What makes this accomplishment so special and unique is that in all of the history of filmmaking there’s only been one other filmmaker who personally won awards in five different filmmaking categories and that was Sir, Charles Chaplin, (better known as Charlie Chaplin). Chaplin held this world record for over 60 years until now. Chaplin also received his awards for the same five filmmaking categories, producer, writer, director, actor, and composer, but Chaplin never accomplished that with one motion picture. The most awards in separate categories that Charlie Chaplin ever received for one film was four. He won for producer, director, writer, actor. He received these awards for the films “The Great Dictator”- ‘40 and “Mr. Verdoux”- ‘47. He won his award for music later in 1952 with the movie “Limelight”.
Which makes Talbot Perry Simons, the only filmmaker to receive awards in five different filmmaking categories for one motion picture.
On February 12, 2013 Talbot Perry Simons was recognized by Guinness World Records® as having received “The most film festival awards for one motion picture.“ Other filmmakers who are contenders with awards in four different categories, are noted filmmakers, James Cameron, Clint Eastwood, Warren Beatty, Woody Allen and Stanley Tucci.
When hearing about this amazing historical filmmaking achievement, Bette-Lee Fox, Managing Editor of the Library Journal, re-contacted Mr. Simons and requested a DVD, to review his film “Still the Drums” and as they say. “The rest is history!”
Mr. Simons continues on. As a USN veteran he has been personally calling libraries across the U.S.A. (one at a time) selling his DVD and donating from the proceeds to several recognized veteran’s charities. He takes absolutely no pay from his company American Patriot Pictures, LLC, for doing this and his company also donates 100% of the proceeds from movie’s best song winner, available on iTunes and Amazon titled, “Nobody’s Fault But Mine the P.T.S.D. Blues”, (with vocals performed by Talbot Perry Simons ).
What’s next? Talbot’s latest screenplay “PLANES” (a gangster style “Twilight Zone®”) won the award for best feature film screenplay at the Los Angeles Screenplay Competition and recently producers have contacted him about making it into a big budget film.
If your library gets the call show your support for our brave soldiers and veterans and purchase at least one DVD for the libraries collection. You patrons will love it!
The DVD is available with national library suppliers, Midwest Tapes, online with Amazon and also producer direct right from American Patriot Pictures and Mr. Simons.
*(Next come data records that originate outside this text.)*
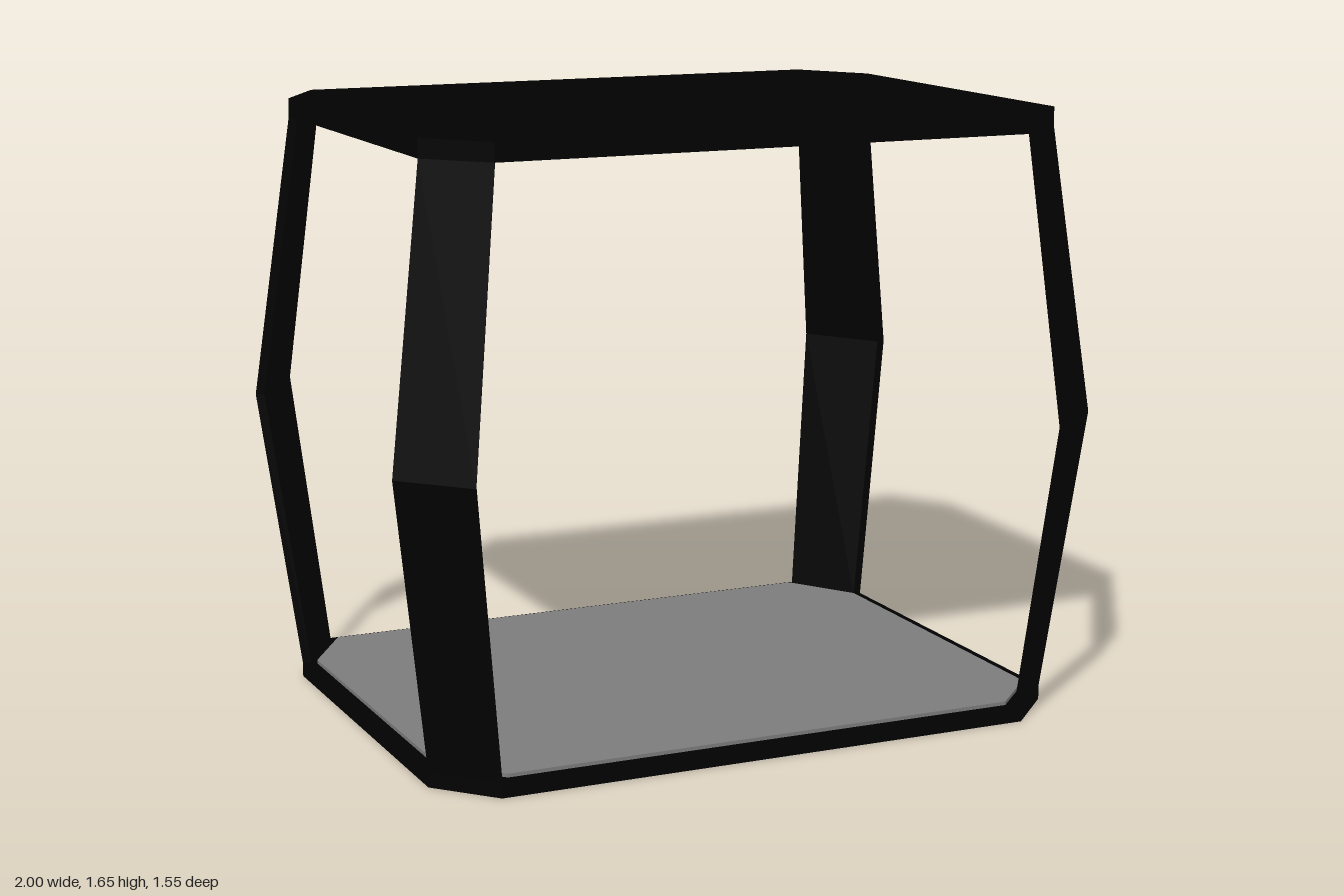
import * as THREE from 'three';

// Two chamfered plates joined by four thin, outward-bent corner posts.
const HEIGHT = 1.65, PLATE_TOP = 0.04, ROOF_BOTTOM = 1.6, BEND_Y = 0.82;

// Each corner as [x, z] ends of the chamfer, at the plates and at the bend.
const corners = [
  { name: 'frontLeftPost', plate: [[0.9, 0.55], [0.75, 0.705]], bend: [[1, 0.605], [0.825, 0.775]] },
  { name: 'frontRightPost', plate: [[-0.76, 0.705], [-0.9, 0.55]], bend: [[-0.845, 0.775], [-1, 0.605]] },
  { name: 'backRightPost', plate: [[-0.9, -0.5], [-0.77, -0.705]], bend: [[-1, -0.555], [-0.85, -0.78]] },
  { name: 'backLeftPost', plate: [[0.77, -0.705], [0.9, -0.5]], bend: [[0.85, -0.78], [1, -0.555]] },
];

// Octagonal slab between two heights, shrunk by an inset on every side.
function slab(name, material, y0, y1, inset) {
  const sx = 1 - inset / 0.9, sz = 1 - inset / 0.705;
  const points = corners.flatMap(c => c.plate).map(([x, z]) => new THREE.Vector2(x * sx, -z * sz));
  const geometry = new THREE.ExtrudeGeometry(new THREE.Shape(points), { depth: y1 - y0, bevelEnabled: false });
  geometry.rotateX(-Math.PI / 2).translate(0, y0, 0);
  const mesh = new THREE.Mesh(geometry, material);
  mesh.name = name;
  return mesh;
}

// Four-sided section: the outer edge plus a slightly narrower inner edge.
function section([a, b], y) {
  const thickness = 0.022, pull = 0.01;
  const dx = b[0] - a[0], dz = b[1] - a[1], len = Math.hypot(dx, dz);
  const ux = dx / len, uz = dz / len;
  const nx = -uz * thickness, nz = ux * thickness;
  return [
    [a[0], y, a[1]],
    [b[0], y, b[1]],
    [b[0] + nx - ux * pull, y, b[1] + nz - uz * pull],
    [a[0] + nx + ux * pull, y, a[1] + nz + uz * pull],
  ];
}

// Loft the post through its foot, bend and head; the ends butt on the plates.
function post({ name, plate, bend }, material) {
  const rings = [section(plate, PLATE_TOP), section(bend, BEND_Y), section(plate, ROOF_BOTTOM)];
  const positions = [];
  for (let r = 0; r < 2; r++) {
    for (let i = 0; i < 4; i++) {
      const j = (i + 1) % 4;
      const a = rings[r][i], b = rings[r][j], c = rings[r + 1][j], d = rings[r + 1][i];
      positions.push(...a, ...c, ...b, ...a, ...d, ...c);
    }
  }
  const geometry = new THREE.BufferGeometry();
  geometry.setAttribute('position', new THREE.Float32BufferAttribute(positions, 3));
  geometry.computeVertexNormals();
  const mesh = new THREE.Mesh(geometry, material);
  mesh.name = name;
  return mesh;
}

export function createModel() {
  const black = new THREE.MeshStandardMaterial({ color: 0x010101 });
  black.name = 'black';
  const grey = new THREE.MeshStandardMaterial({ color: 0x7c7c7c });
  grey.name = 'grey';

  const model = new THREE.Group();
  model.name = 'openFrame';
  model.add(
    slab('basePlate', black, 0, PLATE_TOP, 0),
    slab('floorPanel', grey, PLATE_TOP, 0.05, 0.035),
    slab('roofPlate', black, ROOF_BOTTOM, HEIGHT, 0),
    ...corners.map(c => post(c, black)),
  );
  return model;
}
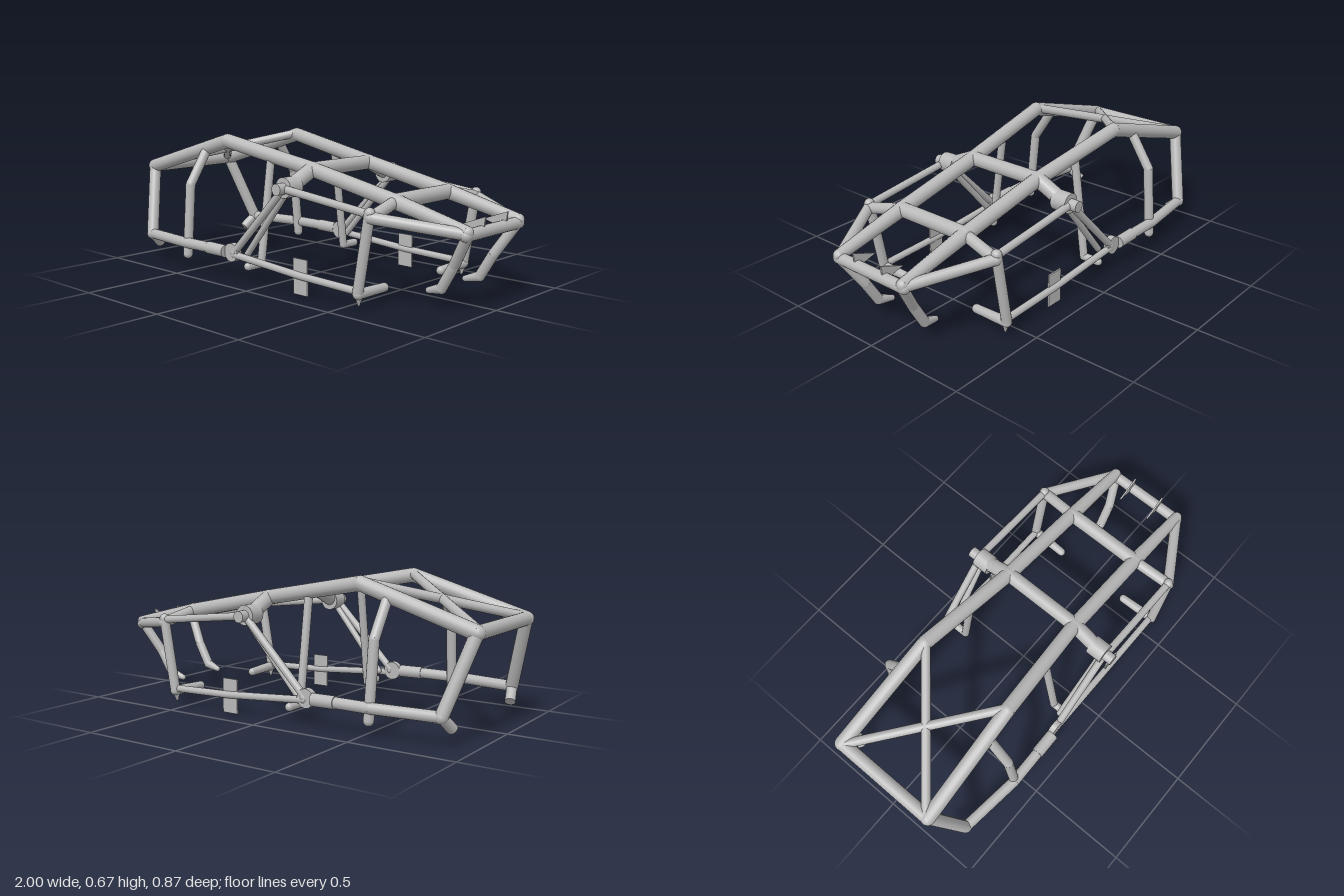
import * as THREE from 'three';

const steel = new THREE.MeshStandardMaterial({ color: 0xb8b8b8 });
steel.name = 'steelGrey';
const steelThin = steel; // one colour throughout
const UP = new THREE.Vector3(0, 1, 0);

// Round tube through a list of points, with rounded elbows at the given ends
function pipe(name, points, r, r2 = r, capEnds = true) {
  const g = new THREE.Group();
  g.name = name;
  const p = points.map((a) => new THREE.Vector3(...a));
  for (let i = 0; i < p.length - 1; i++) {
    const d = p[i + 1].clone().sub(p[i]);
    const last = i === p.length - 2;
    const m = new THREE.Mesh(new THREE.CylinderGeometry(last ? r2 : r, r, d.length(), 16), steel);
    m.name = name + 'Tube';
    m.position.copy(p[i]).addScaledVector(d, 0.5);
    m.quaternion.setFromUnitVectors(UP, d.normalize());
    g.add(m);
  }
  p.forEach((v, i) => {
    const end = i === 0 || i === p.length - 1;
    if (end && !capEnds) return;
    const s = new THREE.Mesh(new THREE.SphereGeometry(i === p.length - 1 ? r2 : r, 16, 10), steelThin);
    s.name = name + 'Joint';
    s.position.copy(v);
    g.add(s);
  });
  return g;
}

// Thin plate cut from an outline in the xy plane
function plate(name, outline, z, t = 0.008) {
  const shape = new THREE.Shape(outline.map((a) => new THREE.Vector2(...a)));
  const geo = new THREE.ExtrudeGeometry(shape, { depth: t, bevelEnabled: false });
  geo.translate(0, 0, z - t / 2);
  const m = new THREE.Mesh(geo, steel);
  m.name = name;
  return m;
}

export function createModel() {
  const model = new THREE.Group();
  model.name = 'tubeFrame';

  for (const s of [1, -1]) {
    const side = new THREE.Group();
    side.name = s > 0 ? 'frontFacingSide' : 'backFacingSide';
    const add = (name, pts, r, r2, caps) =>
      side.add(pipe(name, pts.map(([x, y, z]) => [x, y, z * s]), r, r2, caps));

    // Main upper rail
    add('mainRail', [[-0.965, 0.47, 0.26], [-0.4, 0.638, 0.243], [0.13, 0.54, 0.2],
      [0.61, 0.442, 0.195], [0.975, 0.358, 0.195]], 0.035, 0.027);
    // Rear post, lower rail and foot
    add('rearPost', [[-0.965, 0.47, 0.26], [-0.865, 0.13, 0.365]], 0.03);
    add('lowerRail', [[-0.865, 0.13, 0.365], [-0.55, 0.132, 0.402], [-0.36, 0.132, 0.399]], 0.026);
    add('railSleeve', [[-0.375, 0.132, 0.399], [-0.255, 0.13, 0.397]], 0.03, 0.03, false);
    add('rearFoot', [[-0.865, 0.13, 0.365], [-0.885, 0.07, 0.3]], 0.025, 0.025, false);
    // Bent and straight side posts
    add('bentPost', [[-0.545, 0.595, 0.25], [-0.545, 0.42, 0.365], [-0.54, 0.075, 0.395]], 0.024);
    add('middlePost', [[-0.115, 0.575, 0.225], [-0.115, 0.075, 0.295], [-0.115, 0.075, 0.38]], 0.02);
    // Middle pivot: drop arm, sleeve and end cap
    add('pivotArm', [[0.13, 0.54, 0.2], [0.13, 0.48, 0.33]], 0.036);
    add('pivotSleeve', [[0.13, 0.473, 0.31], [0.13, 0.473, 0.39]], 0.048, 0.048, false);
    add('pivotCap', [[0.13, 0.47, 0.38], [0.13, 0.47, 0.435]], 0.027, 0.027, false);
    // Twin diagonal struts down to the hinge
    add('rearStrut', [[0.12, 0.46, 0.385], [-0.205, 0.13, 0.385]], 0.018);
    add('innerStrut', [[0.13, 0.45, 0.37], [-0.145, 0.125, 0.355]], 0.016);
    add('hinge', [[-0.215, 0.13, 0.37], [-0.215, 0.13, 0.4]], 0.045, 0.045, false);
    add('hingeTip', [[-0.2, 0.13, 0.385], [-0.245, 0.13, 0.385]], 0.02, 0.006);
    // Thin side rails
    add('upperSideRail', [[0.13, 0.47, 0.39], [0.625, 0.415, 0.39]], 0.018);
    add('lowerSideRail', [[-0.205, 0.12, 0.387], [0.23, 0.088, 0.385], [0.57, 0.078, 0.385]], 0.017);
    side.add(plate('stepPlate', [[0.185, 0], [0.27, 0], [0.27, 0.165], [0.185, 0.165]], 0.38 * s));
    // Front side post with its inward foot
    add('frontPost', [[0.63, 0.42, 0.39], [0.57, 0.075, 0.39]], 0.024);
    add('frontFoot', [[0.57, 0.068, 0.39], [0.565, 0.063, 0.21]], 0.024, 0.021);
    add('footSpur', [[0.57, 0.075, 0.385], [0.567, 0.02, 0.38]], 0.022, 0.006);
    // Braces around the front corner
    add('cornerBrace', [[0.61, 0.442, 0.195], [0.635, 0.4, 0.39]], 0.027);
    add('noseBrace', [[0.635, 0.4, 0.39], [0.975, 0.348, 0.195]], 0.026);
    // Hooked front leg
    add('frontLeg', [[0.975, 0.345, 0.19], [0.885, 0.2, 0.15], [0.82, 0.09, 0.145], [0.75, 0.07, 0.138]],
      0.024, 0.014);
    // Pointed tab on the nose bar
    side.add(plate('noseTab', [[0.87, 0.365], [0.98, 0.335], [0.99, 0.41]], 0.085 * s));
    model.add(side);

    // One arm of the rear cross brace
    model.add(pipe('crossBrace', [[-0.965, 0.48, 0.25 * s], [-0.4, 0.645, -0.238 * s]], 0.022));
  }

  // Bars running across the frame: x, y, half width, radius
  for (const [name, x, y, w, r] of [
    ['rearBar', -0.965, 0.47, 0.26, 0.032], ['middleBar', 0.13, 0.538, 0.2, 0.035],
    ['frontBar', 0.61, 0.443, 0.195, 0.035], ['noseBar', 0.972, 0.344, 0.2, 0.027],
  ]) model.add(pipe(name, [[x, y, -w], [x, y, w]], r));

  return model;
}
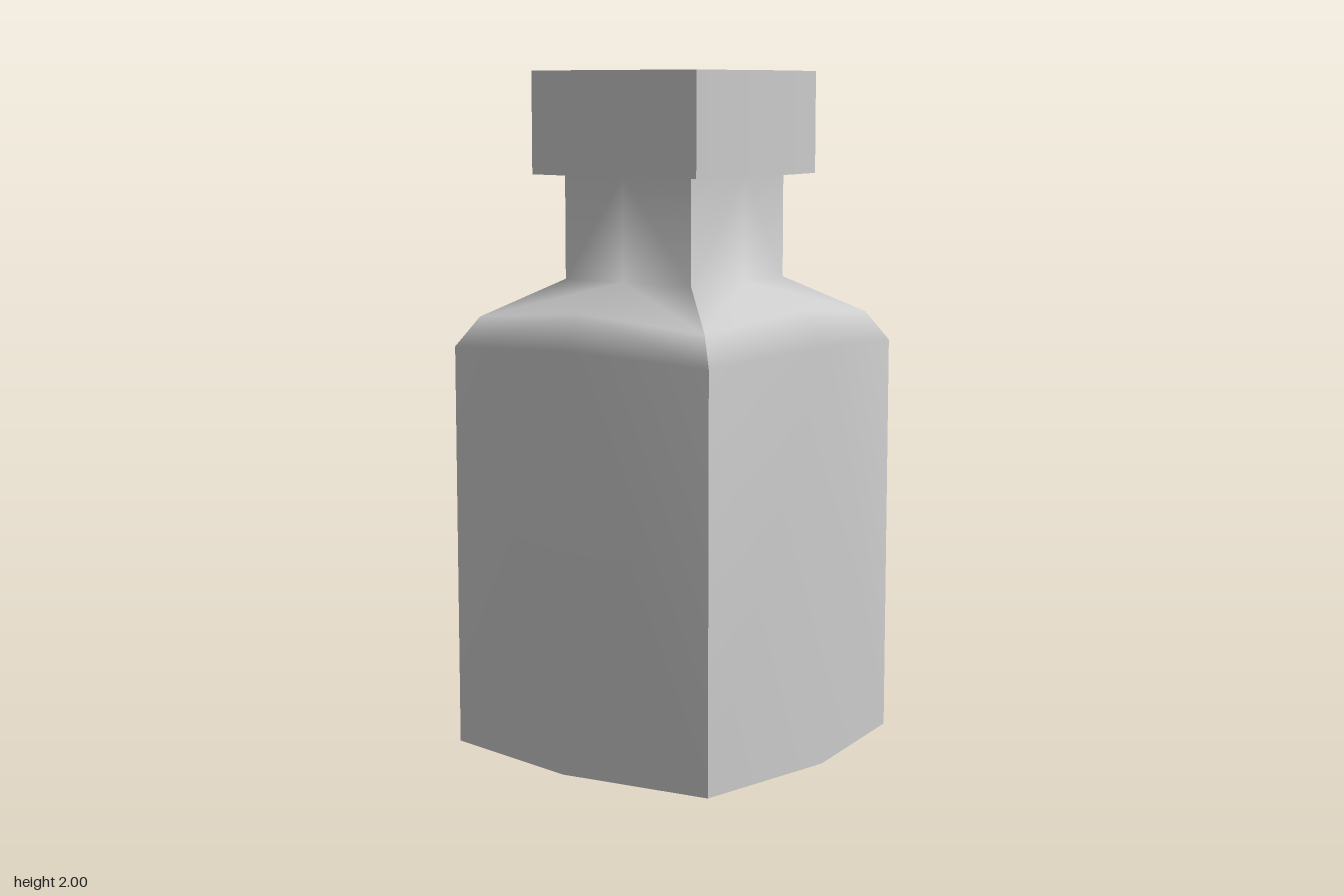
import * as THREE from 'three';
import { mergeGeometries } from 'three/addons/utils/BufferGeometryUtils.js';

// Each level: [corner offset, corner height, mid-side offset, mid-side height]
const BODY = [
  [0.462, 0, 0.536, 0],
  [0.462, 1.197, 0.536, 1.223],
  [0.41, 1.284, 0.454, 1.32],
  [0.23, 1.393, 0.25, 1.395],
  [0.23, 1.7, 0.25, 1.7],
];
const CAP = [
  [0.298, 1.7, 0.333, 1.7],
  [0.298, 2, 0.333, 2],
];

// One bowed side, smooth within itself, sharp against its neighbours
function bowedSide(levels) {
  const pos = [], uv = [], index = [];
  levels.forEach(([c, yc, m, ym], r) => {
    pos.push(-c, yc, c, 0, ym, m, c, yc, c);
    uv.push(0, yc, 0.5, ym, 1, yc);
    if (r === levels.length - 1) return;
    const a = r * 3;
    index.push(a, a + 1, a + 4, a, a + 4, a + 3);
    index.push(a + 1, a + 2, a + 4, a + 2, a + 5, a + 4);
  });
  const g = new THREE.BufferGeometry();
  g.setAttribute('position', new THREE.Float32BufferAttribute(pos, 3));
  g.setAttribute('uv', new THREE.Float32BufferAttribute(uv, 2));
  g.setIndex(index);
  g.computeVertexNormals();
  return g;
}

// Flat eight-cornered end face, looking up or down
function endFace([c, , m, y], up) {
  const outline = [[c, c], [0, m], [-c, c], [-m, 0], [-c, -c], [0, -m], [c, -c], [m, 0]];
  const shape = new THREE.Shape(outline.map(([x, z]) => new THREE.Vector2(x, z)));
  return new THREE.ShapeGeometry(shape).rotateX(up ? -Math.PI / 2 : Math.PI / 2).translate(0, y, 0);
}

function bowedSquareSolid(name, levels, material) {
  const parts = [endFace(levels[0], false), endFace(levels[levels.length - 1], true)];
  for (let i = 0; i < 4; i++) parts.push(bowedSide(levels).rotateY(i * Math.PI / 2));
  const mesh = new THREE.Mesh(mergeGeometries(parts), material);
  mesh.name = name;
  return mesh;
}

export function createModel() {
  const material = new THREE.MeshStandardMaterial({ color: 0xcccccc });
  const bottle = new THREE.Group();
  bottle.name = 'bottle';
  bottle.add(bowedSquareSolid('bottleBody', BODY, material));
  bottle.add(bowedSquareSolid('stopper', CAP, material));
  return bottle;
}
“Still the Drums” - PG-13/TVMA - Fiction - Drama/Mystery www.stillthedrums.com
ALA’S LIBRARY JOURNAL REVIEWERS RECOGNIZE HISTORY MAKING INDIE
April 11, 2013 - Hollywood, California, USA
by Thomas Huell - Staff Reporter
HOLLYWOOD - MAY 3, 2013
"Still the Drums" signed today with MIDWEST TAPE, for distribution to libraries in the U.S. and Canada. John Weisenberger, the head of Midwest acquisitions saw our review in the Library Journal magazine and he screened the movie DVD and signed us immediately.
AN ALL TOO
TIMELY FILM!March 15, 2014
Anne Speyer - Library Director of the South Dennis Library in Massachusetts.
The South Dennis Library located in Massachusetts. Dubbed "The Little Library". Built around 1856.
"STILL THE DRUMS"
LIBRARY DIRECTOR'S - DVD REVIEW
5 STARS out of 5 STARS!
March 2014 - Library Director Writes a Review!
About a group of Vietnam War Marines gathering for the funeral of a long missing comrade, this isn't an easy film to watch, but it's one every adult should see. It's powerful and honest, looking past the glory stories to the terrible reality of war.
Thoughtful and human, it reminds us that our vets rarely come back the same people they used to be, leaving the physical battlefields behind but not the carnage in their minds.
It has touched a number of my patrons deeply---how refreshing to find a story told and a point made without the usual box office barrage of sensation and special effects.